PLUS LOAN AND GRADUATE PLUS LOAN

PLUS loans are made available through FFEL and Direct Loan programs, but they are geared toward parents—they are the ones who apply for the loan. A student must be economically dependent and enrolled at least half time in undergraduate education to qualify for this type of loan. This loan also requires a good credit score. This yearly limit for this loan is equal to the student’s school costs minus other financial assistance received.

The first payment for the PLUS loans is due 60 days. A small fee is also charged against the account, which is usually less than four percent of the loan. Graduate and professional degree students may borrow under the PLUS Loan program, with the same terms and conditions, which is termed as the Graduate PLUS Loan program.

LOAN FORGIVENESS PROGRAMS

Government agencies fund the loan forgiveness program to help areas in the country that has urgent need for nurses. The program pays back or forgives student loan debt in exchange for nursing services. Usually at least one year of student loans is forgiven in exchange for an equivalent time of service in the area of need. This is a great way to pay back a loan while gaining nursing experience. Visit these loan forgiveness resources for more information: Health Resources and Services Administration (HRSA) loan repayment program; financial aid student guide to loan forgiveness; and Federal student loan forgiveness

SUBSIDIZED LOANS

Subsidized loans are offered to students to help with their schooling. The borrower is not held responsible for the interest while the student is enrolled in college on at least a half-time basis, when the loan is in the six-month grace period, or after the student is no longer enrolled at least half time, or if the loan is in a deferment status. However, the new provision eliminates the interest subsidy provided during the six-month grace period for subsidized loans for which the first disbursement is made on or after July 1, 2012, and before July 1, 2014. If you receive a subsidized loan during this timeframe, you will be responsible for the interest that accrues while your loan is in the grace period. Subsidized loans for which the first disbursement is on or after July 1, 2012, will have a 6.8% fixed interest rate.

DIRECT LOAN PROGRAMS

Citizens and eligible noncitizens may receive loans from the Direct Loan Program at participating foreign schools. Citizens of the Federated States of Micronesia, the Republic of the Marshall Islands, and the Republic of Palau are eligible only for Federal Pell Grants, Federal Supplemental Educational Opportunity Grants, or Federal Work-Study. These applicants should check with their schools’ financial aid offices for more information.

STUDENT LOAN CONSOLIDATION

Student loan consolidation is a repayment tool that combines all loans of a student into one new loan. The monthly payments and interest rates are reduced with this new loan.

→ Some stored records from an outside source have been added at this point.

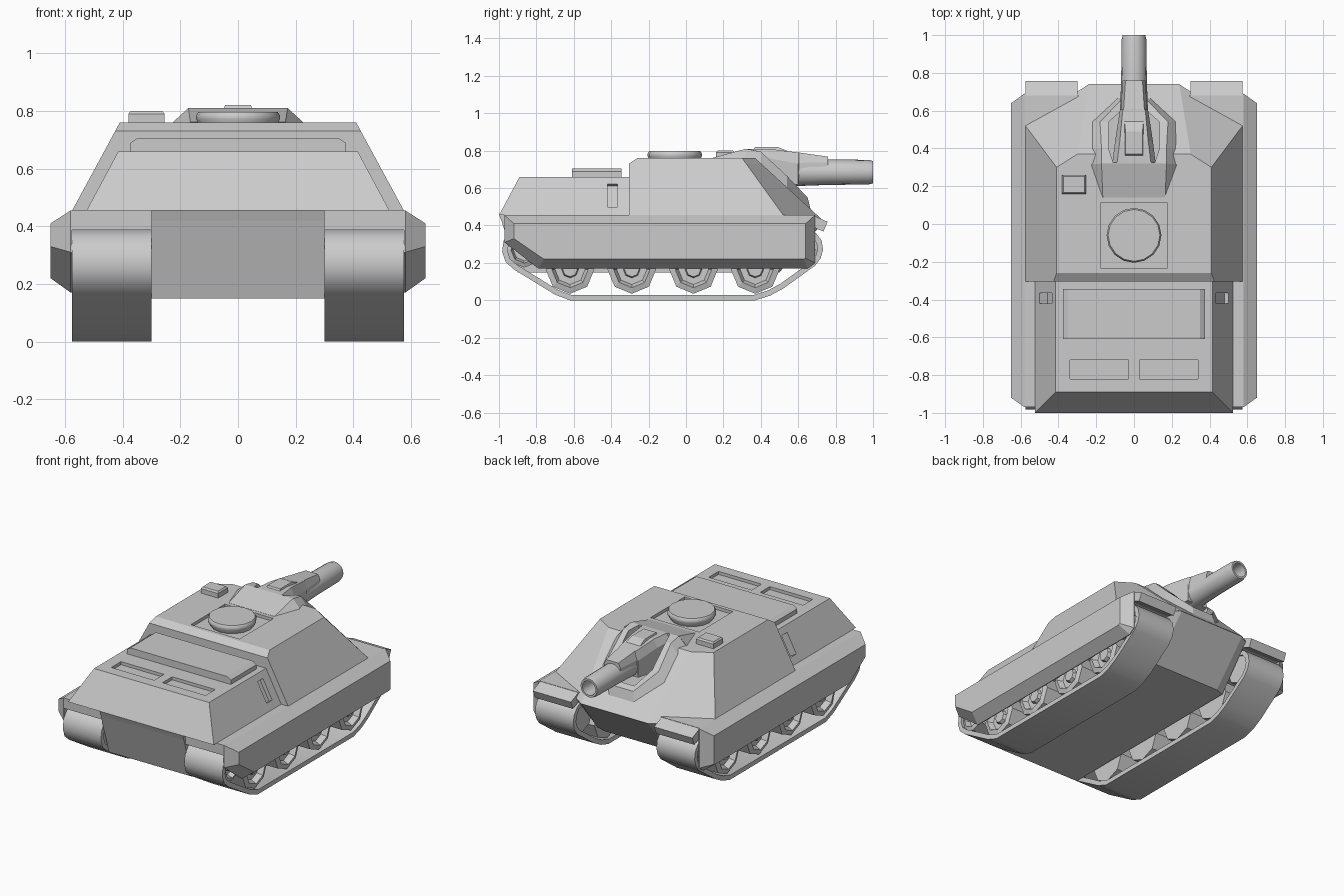
import bpy, bmesh
from math import pi, sin, cos, atan2
from mathutils import Vector, Matrix

if "Cube" in bpy.data.objects:
    bpy.data.objects.remove(bpy.data.objects["Cube"])


def loft(name, rings, closed=False, mirror=False, smooth=False, caps=True):
    """Skin a list of equal-length point rings."""
    bm = bmesh.new()
    vs = [[bm.verts.new(p) for p in r] for r in rings]
    n = len(vs[0])
    pairs = list(zip(vs, vs[1:])) + ([(vs[-1], vs[0])] if closed else [])
    for a, b in pairs:
        for i in range(n):
            j = (i + 1) % n
            bm.faces.new((a[i], a[j], b[j], b[i]))
    if caps and not closed:
        bm.faces.new(vs[0])
        bm.faces.new(vs[-1])
    bmesh.ops.recalc_face_normals(bm, faces=bm.faces)
    me = bpy.data.meshes.new(name)
    bm.to_mesh(me)
    bm.free()
    ob = bpy.data.objects.new(name, me)
    bpy.context.collection.objects.link(ob)
    if mirror:
        ob.modifiers.new("mirror", 'MIRROR')
    if smooth:
        bpy.context.view_layer.objects.active = ob
        bpy.ops.object.select_all(action='DESELECT')
        ob.select_set(True)
        bpy.ops.object.shade_smooth_by_angle(angle=0.6)
    return ob


def sym(half):
    """Right-half points plus their mirror images, as one ring."""
    return list(half) + [(-x, y, z) for x, y, z in reversed(half)]


def box(name, x0, x1, y0, y1, z0, z1, **kw):
    return loft(name, [[(x0, y0, z), (x1, y0, z), (x1, y1, z), (x0, y1, z)] for z in (z0, z1)], **kw)


def side_prism(name, prof, x0, x1, **kw):
    return loft(name, [[(x, y, z) for y, z in prof] for x in (x0, x1)], **kw)


def turned(name, prof, n, axis, origin, phase=0, **kw):
    """Rings of (radius, distance) around an axis through origin."""
    o = Vector(origin)
    rings = []
    for r, d in prof:
        ring = []
        for i in range(n):
            a = 2 * pi * i / n + phase
            u, v = r * cos(a), r * sin(a)
            ring.append(o + Vector({'x': (d, u, v), 'y': (u, d, v), 'z': (u, v, d)}[axis]))
        rings.append(ring)
    return loft(name, rings, **kw)


def cut(target, cutter):
    m = target.modifiers.new("cut", 'BOOLEAN')
    m.operation = 'DIFFERENCE'
    m.solver = 'EXACT'
    m.object = cutter
    cutter.hide_render = True
    cutter.hide_set(True)


# lower hull
loft("lower_hull", [
    sym([(.30, -.90, .15), (.30, .48, .15), (.24, .50, .15)]),
    sym([(.30, -.985, .42), (.30, .70, .42), (.24, .738, .42)]),
    sym([(.30, -.998, .455), (.30, .66, .455), (.24, .70, .455)])])

# fenders, rear flaps, skirts
box("fender", .295, .58, -.97, .68, .388, .455, mirror=True)
side_prism("rear_flap", [(.60, .455), (.68, .453), (.757, .42), (.735, .368), (.66, .40)], .30, .575, mirror=True)
inner = [(-.97, .455), (-.97, .31), (-.79, .17), (.65, .17), (.69, .20), (.69, .455)]
outer = [(-.92, .41), (-.92, .33), (-.76, .22), (.63, .22), (.64, .225), (.64, .41)]
loft("side_skirt", [[(.575, y, z) for y, z in inner], [(.58, y, z) for y, z in inner],
                    [(.65, y, z) for y, z in outer]], mirror=True)

# front engine deck with grilles and side slots
deck = loft("engine_deck", [
    sym([(.525, -1, .455), (.525, -.29, .455)]),
    sym([(.415, -.89, .66), (.415, -.29, .66)])])
for s in (-1, 1):
    g = sorted((.03 * s, .34 * s))
    cut(deck, box("grille_cutter", *g, -.82, -.72, .64, .70))
    slot = box("slot_cutter", -.025, .05, -.42, -.365, -.07, .07)
    slot.data.transform(Matrix.Translation((s * .468, 0, .56)) @
                        Matrix.Rotation(-s * atan2(.11, .205), 4, 'Y'))
    cut(deck, slot)
loft("deck_cover", [
    sym([(.375, -.61, .65), (.375, -.345, .65)]),
    sym([(.375, -.61, .688), (.375, -.345, .688)]),
    sym([(.35, -.61, .705), (.35, -.345, .705)])])

# casemate
body = loft("casemate", [
    sym([(.575, -.305, .455), (.575, .52, .455), (.24, .74, .42)]),
    sym([(.426, -.305, .73), (.426, .322, .73), (.295, .403, .73)]),
    sym([(.41, -.26, .76), (.41, .30, .76), (.30, .37, .76)])])
cut(body, box("hatch_cutter", -.175, .175, -.235, .115, .74, .80))
cut(body, loft("gun_port_cutter", [
    sym([(.11, .325, z), (.135, .40, z), (.135, .54, z), (.055, .61, z)]) for z in (.54, .9)]))

# roof details
turned("roof_hatch", [(.125, .735), (.145, .77), (.145, .785), (.137, .797)], 16, 'z', (0, -.06, 0), smooth=True)
loft("roof_periscope", [
    sym([(.0625, .16, .75), (.0625, .26, .75)]),
    sym([(.0625, .16, .79), (.0625, .26, .79)]),
    sym([(.055, .168, .80), (.055, .252, .80)])]).location.x = -.3175

# gun surround: roof ramp and raised collar
loft("gun_roof_ramp", [
    [(-.165, .14, .757), (.165, .14, .757), (.23, .315, .757), (-.23, .315, .757)],
    [(-.165, .14, .761), (.165, .14, .761), (.172, .32, .81), (-.172, .32, .81)]])
loft("gun_collar", [
    sym([(.23, .312, .75), (.23, .40, .72), (.23, .54, .59), (.09, .67, .47)]),
    sym([(.172, .32, .81), (.172, .40, .795), (.18, .54, .665), (.075, .65, .55)]),
    sym([(.11, .325, .81), (.135, .40, .795), (.135, .54, .665), (.055, .61, .565)]),
    sym([(.11, .325, .68), (.135, .40, .66), (.135, .54, .58), (.055, .61, .48)])], closed=True)

# gun
loft("gun_cradle", [sym([(wb, y, zb), (wb, y, zm), (wt, y, zt)]) for y, wb, wt, zb, zm, zt in (
    (.32, .115, .09, .62, .77, .81), (.44, .10, .075, .61, .76, .81),
    (.60, .075, .06, .62, .73, .79), (.605, .07, .055, .68, .735, .79), (.76, .06, .045, .72, .738, .768))])
loft("gun_sight", [
    sym([(.05, .35, .79), (.05, .55, .79)]),
    sym([(.05, .36, .805), (.05, .54, .80)]),
    sym([(.045, .37, .82), (.045, .49, .82)])])
turned("gun_barrel", [(.078, .44), (.074, .60), (.068, .76), (.066, .975), (.06, 1.0), (.047, 1.0), (.043, .80)],
       16, 'y', (0, 0, .685), smooth=True)

# tracks: offset band
path = [(-.62, 0), (.37, 0), (.45, .025), (.52, .063), (.69, .185), (.72, .225), (.733, .27), (.725, .32),
        (.69, .365), (.63, .388), (-.88, .388), (-.94, .365), (-.975, .32), (-.983, .26), (-.965, .205), (-.92, .165), (-.70, .03)]
pts = [Vector(p) for p in path]
inset = []
for i, p in enumerate(pts):
    d1 = (p - pts[i - 1]).normalized()
    d2 = (pts[(i + 1) % len(pts)] - p).normalized()
    n = (Vector((-d1.y, d1.x)) + Vector((-d2.y, d2.x))).normalized()
    inset.append(p + n * .03)
loft("track", [[(x, y, z) for y, z in prof] for x, prof in
               ((.30, pts), (.575, pts), (.575, inset), (.30, inset))], closed=True, mirror=True, smooth=True)

# road wheels and end wheels with dished faces
for y, z, r in [(-.62, .165, .13), (-.29, .165, .13), (.04, .165, .13), (.37, .165, .13),
                (-.865, .27, .095), (.62, .27, .095)]:
    turned("wheel", [(r, .31), (r, .555), (r * .75, .565), (r * .62, .53), (r * .35, .53), (r * .3, .55)],
           8, 'x', (0, y, z), phase=pi / 2, mirror=True)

Thus, with a federal student loan consolidation, all of your student loans will be combined into one package with a fixed rate for the life of the loan. In a month, instead of paying several different creditors, one pays a single lender. Federal student loan consolidation is backed by the federal government but offered through private lenders. There is no need for credit check or disqualification due to credit history, as compared to private student loan consolidation. There is also no application and/or origination fee.

WORK STUDY PROGRAMS

Work-study programs may be used by nursing students finance their education. They can by apply for on-campus jobs, community-related jobs or teacher assistant positions. Financial need and school funding availability are the basis for work-study awards.  Students typically choose work study programs that are related to their field of study. Thus, aside from financing their education, these programs give them resume experience. The remuneration for work-study jobs is equivalent at least to federal minimum wage. Some may pay more, depending on the skills and level of experience needed. You may indicate whether your interest for work-study assistance when completing your FAFSA forms. For more information, visit this work-study resource: Federal work-study information.